* [Task to carry out]
When the line containing "export function createModel()" is found in the data below, copy it and each line after it through the line containing "const t = (i / RINGS) ** 2;", exactly and with no others.
[[ Records for processing, beginning ]]
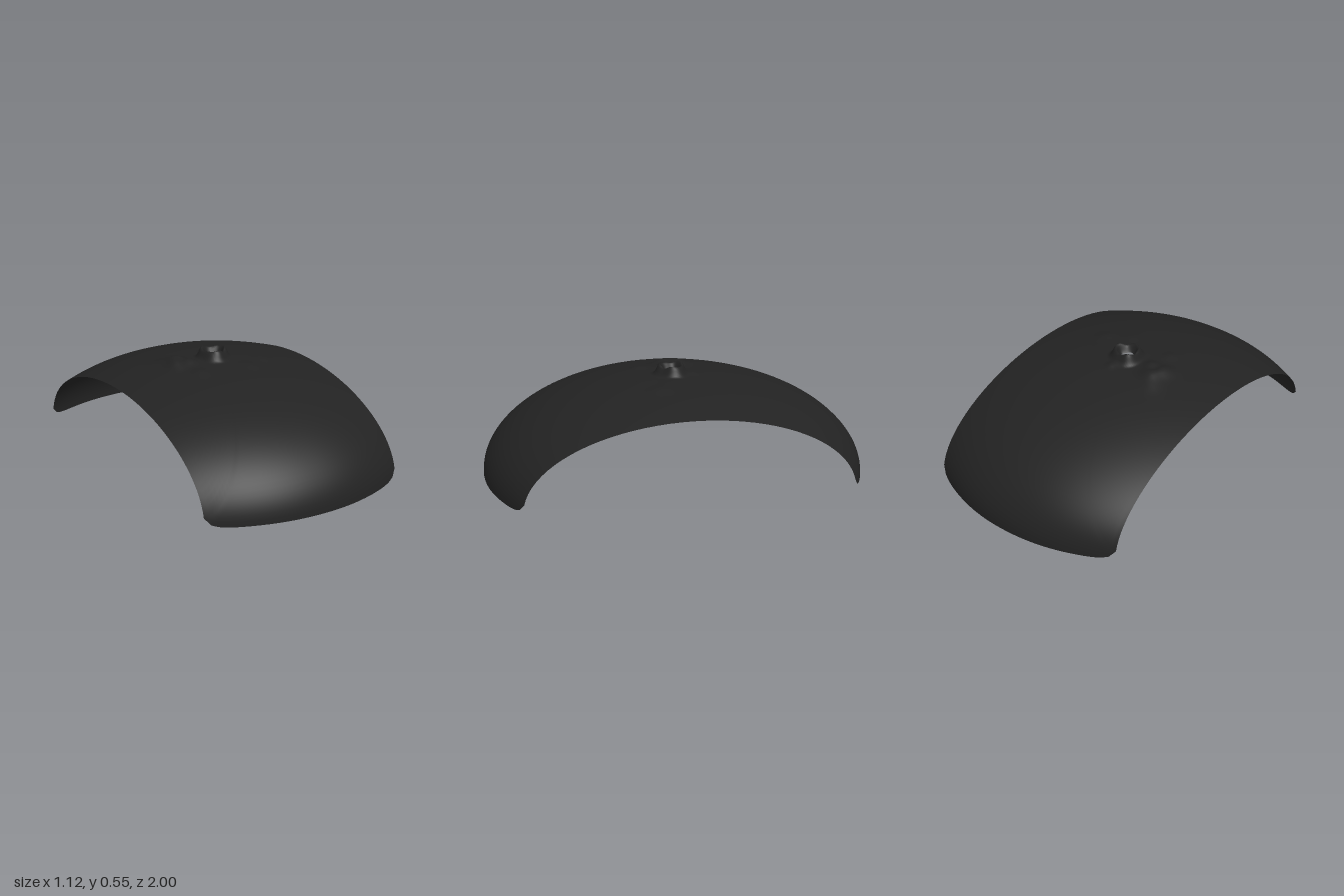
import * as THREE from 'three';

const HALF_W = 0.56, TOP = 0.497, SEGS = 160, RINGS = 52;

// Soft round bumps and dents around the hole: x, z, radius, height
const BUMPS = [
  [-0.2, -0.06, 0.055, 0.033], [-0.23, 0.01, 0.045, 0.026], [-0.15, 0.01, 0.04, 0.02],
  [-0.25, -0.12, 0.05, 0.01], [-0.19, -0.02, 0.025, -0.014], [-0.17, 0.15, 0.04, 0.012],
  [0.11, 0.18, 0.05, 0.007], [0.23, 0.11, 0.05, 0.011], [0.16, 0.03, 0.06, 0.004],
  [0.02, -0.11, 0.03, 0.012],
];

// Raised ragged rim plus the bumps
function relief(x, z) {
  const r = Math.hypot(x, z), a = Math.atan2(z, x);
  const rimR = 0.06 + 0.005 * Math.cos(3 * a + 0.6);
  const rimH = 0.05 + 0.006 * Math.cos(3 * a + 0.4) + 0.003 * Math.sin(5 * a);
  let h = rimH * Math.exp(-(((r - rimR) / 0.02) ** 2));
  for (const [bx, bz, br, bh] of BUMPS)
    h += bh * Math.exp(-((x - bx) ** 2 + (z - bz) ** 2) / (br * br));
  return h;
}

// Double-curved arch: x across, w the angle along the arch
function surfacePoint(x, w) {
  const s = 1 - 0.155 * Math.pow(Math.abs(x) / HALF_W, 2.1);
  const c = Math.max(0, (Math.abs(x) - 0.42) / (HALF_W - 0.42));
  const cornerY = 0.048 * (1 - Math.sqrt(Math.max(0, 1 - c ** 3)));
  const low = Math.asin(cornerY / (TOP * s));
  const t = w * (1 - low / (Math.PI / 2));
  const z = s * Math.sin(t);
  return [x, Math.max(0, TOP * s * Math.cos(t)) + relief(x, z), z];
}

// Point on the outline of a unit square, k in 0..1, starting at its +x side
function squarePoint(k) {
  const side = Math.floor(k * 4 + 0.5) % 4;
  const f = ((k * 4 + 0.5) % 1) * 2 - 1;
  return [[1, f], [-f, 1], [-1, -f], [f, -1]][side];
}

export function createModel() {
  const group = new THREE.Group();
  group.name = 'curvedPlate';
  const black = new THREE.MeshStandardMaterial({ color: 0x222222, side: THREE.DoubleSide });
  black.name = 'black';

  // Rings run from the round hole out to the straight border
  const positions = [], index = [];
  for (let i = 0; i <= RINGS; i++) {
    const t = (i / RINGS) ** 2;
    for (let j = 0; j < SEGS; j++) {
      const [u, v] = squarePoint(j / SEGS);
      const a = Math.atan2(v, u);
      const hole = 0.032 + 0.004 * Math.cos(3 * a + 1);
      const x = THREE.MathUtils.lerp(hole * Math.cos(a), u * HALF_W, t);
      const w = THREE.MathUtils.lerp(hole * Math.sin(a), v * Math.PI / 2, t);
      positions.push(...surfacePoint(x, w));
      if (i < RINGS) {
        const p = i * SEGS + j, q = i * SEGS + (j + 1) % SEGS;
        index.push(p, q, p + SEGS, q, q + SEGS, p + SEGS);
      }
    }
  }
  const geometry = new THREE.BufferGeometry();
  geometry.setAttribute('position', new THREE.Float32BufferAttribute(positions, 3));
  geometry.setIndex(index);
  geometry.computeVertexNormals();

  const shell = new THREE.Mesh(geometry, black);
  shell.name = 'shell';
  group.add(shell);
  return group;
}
[[ Records for processing, end ]]
* [Exercise output]
export function createModel() {
  const group = new THREE.Group();
  group.name = 'curvedPlate';
  const black = new THREE.MeshStandardMaterial({ color: 0x222222, side: THREE.DoubleSide });
  black.name = 'black';

  // Rings run from the round hole out to the straight border
  const positions = [], index = [];
  for (let i = 0; i <= RINGS; i++) {
    const t = (i / RINGS) ** 2;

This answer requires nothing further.